Restate word for word the lines of the material below, from the line with "bm.faces.new((a[i], b[i], b[j], a[j]))" to the line with "bpy.context.collection.objects.link(ob)", both lines included, and no others.
(INPUT)
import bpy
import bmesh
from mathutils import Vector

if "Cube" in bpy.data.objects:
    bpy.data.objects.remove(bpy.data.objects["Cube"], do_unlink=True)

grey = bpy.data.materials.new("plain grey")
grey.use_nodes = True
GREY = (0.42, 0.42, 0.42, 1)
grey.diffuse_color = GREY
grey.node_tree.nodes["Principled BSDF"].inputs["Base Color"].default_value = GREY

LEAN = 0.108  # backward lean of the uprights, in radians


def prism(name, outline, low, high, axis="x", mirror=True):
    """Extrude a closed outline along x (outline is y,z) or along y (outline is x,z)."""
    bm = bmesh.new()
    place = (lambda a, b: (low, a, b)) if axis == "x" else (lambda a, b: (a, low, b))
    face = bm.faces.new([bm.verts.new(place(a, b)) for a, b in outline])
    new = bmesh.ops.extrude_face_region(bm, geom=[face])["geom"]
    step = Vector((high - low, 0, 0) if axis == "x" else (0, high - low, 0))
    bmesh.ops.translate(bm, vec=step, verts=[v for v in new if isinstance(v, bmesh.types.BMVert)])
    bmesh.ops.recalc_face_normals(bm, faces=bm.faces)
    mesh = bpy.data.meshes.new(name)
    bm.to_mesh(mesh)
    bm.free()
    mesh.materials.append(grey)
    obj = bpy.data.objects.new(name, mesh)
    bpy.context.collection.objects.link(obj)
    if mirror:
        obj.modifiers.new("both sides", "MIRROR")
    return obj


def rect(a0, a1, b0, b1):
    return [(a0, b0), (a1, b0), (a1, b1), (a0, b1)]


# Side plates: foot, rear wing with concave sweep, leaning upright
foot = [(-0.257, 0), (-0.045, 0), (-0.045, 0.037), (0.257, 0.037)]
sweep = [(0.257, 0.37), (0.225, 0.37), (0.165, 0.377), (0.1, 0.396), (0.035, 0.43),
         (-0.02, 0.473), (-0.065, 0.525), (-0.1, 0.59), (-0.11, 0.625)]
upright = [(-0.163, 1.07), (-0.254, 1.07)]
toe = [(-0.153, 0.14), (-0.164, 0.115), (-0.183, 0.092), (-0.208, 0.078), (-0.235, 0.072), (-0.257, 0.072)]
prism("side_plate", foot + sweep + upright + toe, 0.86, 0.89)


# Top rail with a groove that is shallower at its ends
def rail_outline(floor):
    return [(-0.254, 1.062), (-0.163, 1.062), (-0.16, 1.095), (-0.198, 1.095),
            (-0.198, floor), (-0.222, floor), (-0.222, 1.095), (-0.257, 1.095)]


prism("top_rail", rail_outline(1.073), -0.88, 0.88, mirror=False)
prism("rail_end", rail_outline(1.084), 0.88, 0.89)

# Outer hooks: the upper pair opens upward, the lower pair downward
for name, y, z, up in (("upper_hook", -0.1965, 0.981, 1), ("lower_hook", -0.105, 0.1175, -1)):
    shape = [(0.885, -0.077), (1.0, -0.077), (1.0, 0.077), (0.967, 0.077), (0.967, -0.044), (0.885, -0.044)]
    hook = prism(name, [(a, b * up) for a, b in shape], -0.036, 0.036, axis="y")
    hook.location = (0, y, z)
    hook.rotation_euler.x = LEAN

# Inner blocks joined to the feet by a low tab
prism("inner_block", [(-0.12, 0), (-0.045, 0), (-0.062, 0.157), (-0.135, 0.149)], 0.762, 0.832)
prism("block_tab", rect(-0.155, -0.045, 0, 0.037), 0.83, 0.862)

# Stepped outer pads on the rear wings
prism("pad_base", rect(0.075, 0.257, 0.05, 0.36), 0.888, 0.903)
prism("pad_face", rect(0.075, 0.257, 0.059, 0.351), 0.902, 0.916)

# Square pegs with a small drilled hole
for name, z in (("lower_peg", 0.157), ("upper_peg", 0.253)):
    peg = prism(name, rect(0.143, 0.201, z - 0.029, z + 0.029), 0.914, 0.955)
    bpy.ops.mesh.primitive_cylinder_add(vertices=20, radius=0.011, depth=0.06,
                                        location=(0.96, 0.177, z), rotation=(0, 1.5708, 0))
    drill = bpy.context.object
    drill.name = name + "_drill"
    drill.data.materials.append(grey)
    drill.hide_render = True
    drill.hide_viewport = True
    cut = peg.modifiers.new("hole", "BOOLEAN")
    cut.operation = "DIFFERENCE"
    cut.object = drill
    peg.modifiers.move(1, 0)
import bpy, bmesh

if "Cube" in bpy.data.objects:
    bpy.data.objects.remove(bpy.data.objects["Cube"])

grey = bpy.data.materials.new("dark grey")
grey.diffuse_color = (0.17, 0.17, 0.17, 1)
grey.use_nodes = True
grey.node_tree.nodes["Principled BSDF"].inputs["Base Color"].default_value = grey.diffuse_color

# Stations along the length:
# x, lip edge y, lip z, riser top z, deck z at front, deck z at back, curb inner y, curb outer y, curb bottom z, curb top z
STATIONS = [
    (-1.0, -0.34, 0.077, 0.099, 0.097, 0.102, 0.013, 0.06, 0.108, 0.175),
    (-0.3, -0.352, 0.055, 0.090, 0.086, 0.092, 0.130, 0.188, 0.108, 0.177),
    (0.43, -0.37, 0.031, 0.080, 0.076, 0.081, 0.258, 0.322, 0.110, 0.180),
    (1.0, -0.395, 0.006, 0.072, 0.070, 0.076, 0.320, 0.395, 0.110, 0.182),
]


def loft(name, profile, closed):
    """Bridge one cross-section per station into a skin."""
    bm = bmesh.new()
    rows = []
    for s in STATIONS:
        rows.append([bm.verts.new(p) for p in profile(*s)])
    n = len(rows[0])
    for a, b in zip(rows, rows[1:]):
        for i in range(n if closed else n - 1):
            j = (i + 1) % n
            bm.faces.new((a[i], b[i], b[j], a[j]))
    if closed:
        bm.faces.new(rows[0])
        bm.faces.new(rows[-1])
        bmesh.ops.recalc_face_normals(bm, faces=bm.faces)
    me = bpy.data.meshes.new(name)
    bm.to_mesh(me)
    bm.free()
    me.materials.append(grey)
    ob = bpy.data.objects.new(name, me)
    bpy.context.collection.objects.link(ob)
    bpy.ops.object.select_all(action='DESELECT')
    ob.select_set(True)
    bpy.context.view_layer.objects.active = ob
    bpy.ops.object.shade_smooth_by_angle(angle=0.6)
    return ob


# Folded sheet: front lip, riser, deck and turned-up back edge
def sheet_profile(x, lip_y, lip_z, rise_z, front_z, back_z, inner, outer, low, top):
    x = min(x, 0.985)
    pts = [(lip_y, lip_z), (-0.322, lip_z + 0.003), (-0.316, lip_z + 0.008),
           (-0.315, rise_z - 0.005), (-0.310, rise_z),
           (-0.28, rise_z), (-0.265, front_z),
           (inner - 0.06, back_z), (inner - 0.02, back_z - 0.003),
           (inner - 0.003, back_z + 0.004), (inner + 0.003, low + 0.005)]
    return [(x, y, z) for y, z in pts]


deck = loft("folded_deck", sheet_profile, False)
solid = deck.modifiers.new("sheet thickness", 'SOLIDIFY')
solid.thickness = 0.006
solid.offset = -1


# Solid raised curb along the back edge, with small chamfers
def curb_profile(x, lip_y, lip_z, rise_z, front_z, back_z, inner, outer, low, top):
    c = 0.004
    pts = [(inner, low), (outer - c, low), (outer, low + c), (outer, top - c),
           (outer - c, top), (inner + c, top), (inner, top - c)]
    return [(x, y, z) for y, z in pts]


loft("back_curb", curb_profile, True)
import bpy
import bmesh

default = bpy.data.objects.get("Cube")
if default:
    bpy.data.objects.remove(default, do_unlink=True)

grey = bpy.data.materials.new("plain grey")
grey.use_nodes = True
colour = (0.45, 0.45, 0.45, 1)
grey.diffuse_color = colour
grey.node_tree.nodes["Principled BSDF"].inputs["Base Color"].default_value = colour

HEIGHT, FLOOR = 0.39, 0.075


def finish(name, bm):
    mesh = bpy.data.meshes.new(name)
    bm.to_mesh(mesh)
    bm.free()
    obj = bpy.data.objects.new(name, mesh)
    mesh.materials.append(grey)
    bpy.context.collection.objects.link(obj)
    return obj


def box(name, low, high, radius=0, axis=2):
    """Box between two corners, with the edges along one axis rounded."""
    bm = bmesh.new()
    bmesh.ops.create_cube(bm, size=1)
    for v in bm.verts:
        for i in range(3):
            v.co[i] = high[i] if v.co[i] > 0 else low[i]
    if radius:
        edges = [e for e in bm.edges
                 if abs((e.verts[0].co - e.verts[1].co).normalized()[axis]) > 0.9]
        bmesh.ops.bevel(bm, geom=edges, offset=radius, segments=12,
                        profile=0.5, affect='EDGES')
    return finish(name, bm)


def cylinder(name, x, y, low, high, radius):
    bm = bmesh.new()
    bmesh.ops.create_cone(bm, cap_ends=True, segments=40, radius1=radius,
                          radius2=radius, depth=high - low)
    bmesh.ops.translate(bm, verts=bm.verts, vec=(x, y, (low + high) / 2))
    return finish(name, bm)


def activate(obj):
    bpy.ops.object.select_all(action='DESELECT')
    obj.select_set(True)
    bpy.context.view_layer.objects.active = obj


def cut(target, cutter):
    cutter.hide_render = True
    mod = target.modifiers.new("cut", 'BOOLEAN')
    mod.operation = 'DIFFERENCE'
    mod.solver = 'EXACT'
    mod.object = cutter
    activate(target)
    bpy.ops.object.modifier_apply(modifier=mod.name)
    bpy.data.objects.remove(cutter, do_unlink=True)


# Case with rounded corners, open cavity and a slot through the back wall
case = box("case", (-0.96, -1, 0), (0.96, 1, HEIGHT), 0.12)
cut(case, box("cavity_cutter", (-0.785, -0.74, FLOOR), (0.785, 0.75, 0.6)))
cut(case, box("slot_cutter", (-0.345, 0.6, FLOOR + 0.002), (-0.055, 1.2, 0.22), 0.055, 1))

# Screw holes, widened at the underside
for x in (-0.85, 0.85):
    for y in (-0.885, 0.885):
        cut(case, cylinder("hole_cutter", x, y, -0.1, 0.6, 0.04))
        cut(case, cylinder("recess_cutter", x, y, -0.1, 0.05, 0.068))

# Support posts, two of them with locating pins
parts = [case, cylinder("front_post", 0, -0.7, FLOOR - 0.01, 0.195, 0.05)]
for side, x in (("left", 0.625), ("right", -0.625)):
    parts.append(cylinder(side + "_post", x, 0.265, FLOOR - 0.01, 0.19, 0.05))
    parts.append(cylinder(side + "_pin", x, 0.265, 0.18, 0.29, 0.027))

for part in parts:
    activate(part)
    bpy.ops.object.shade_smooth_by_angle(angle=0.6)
(End INPUT)
TASK OUTPUT:
            bm.faces.new((a[i], b[i], b[j], a[j]))
    if closed:
        bm.faces.new(rows[0])
        bm.faces.new(rows[-1])
        bmesh.ops.recalc_face_normals(bm, faces=bm.faces)
    me = bpy.data.meshes.new(name)
    bm.to_mesh(me)
    bm.free()
    me.materials.append(grey)
    ob = bpy.data.objects.new(name, me)
    bpy.context.collection.objects.link(ob)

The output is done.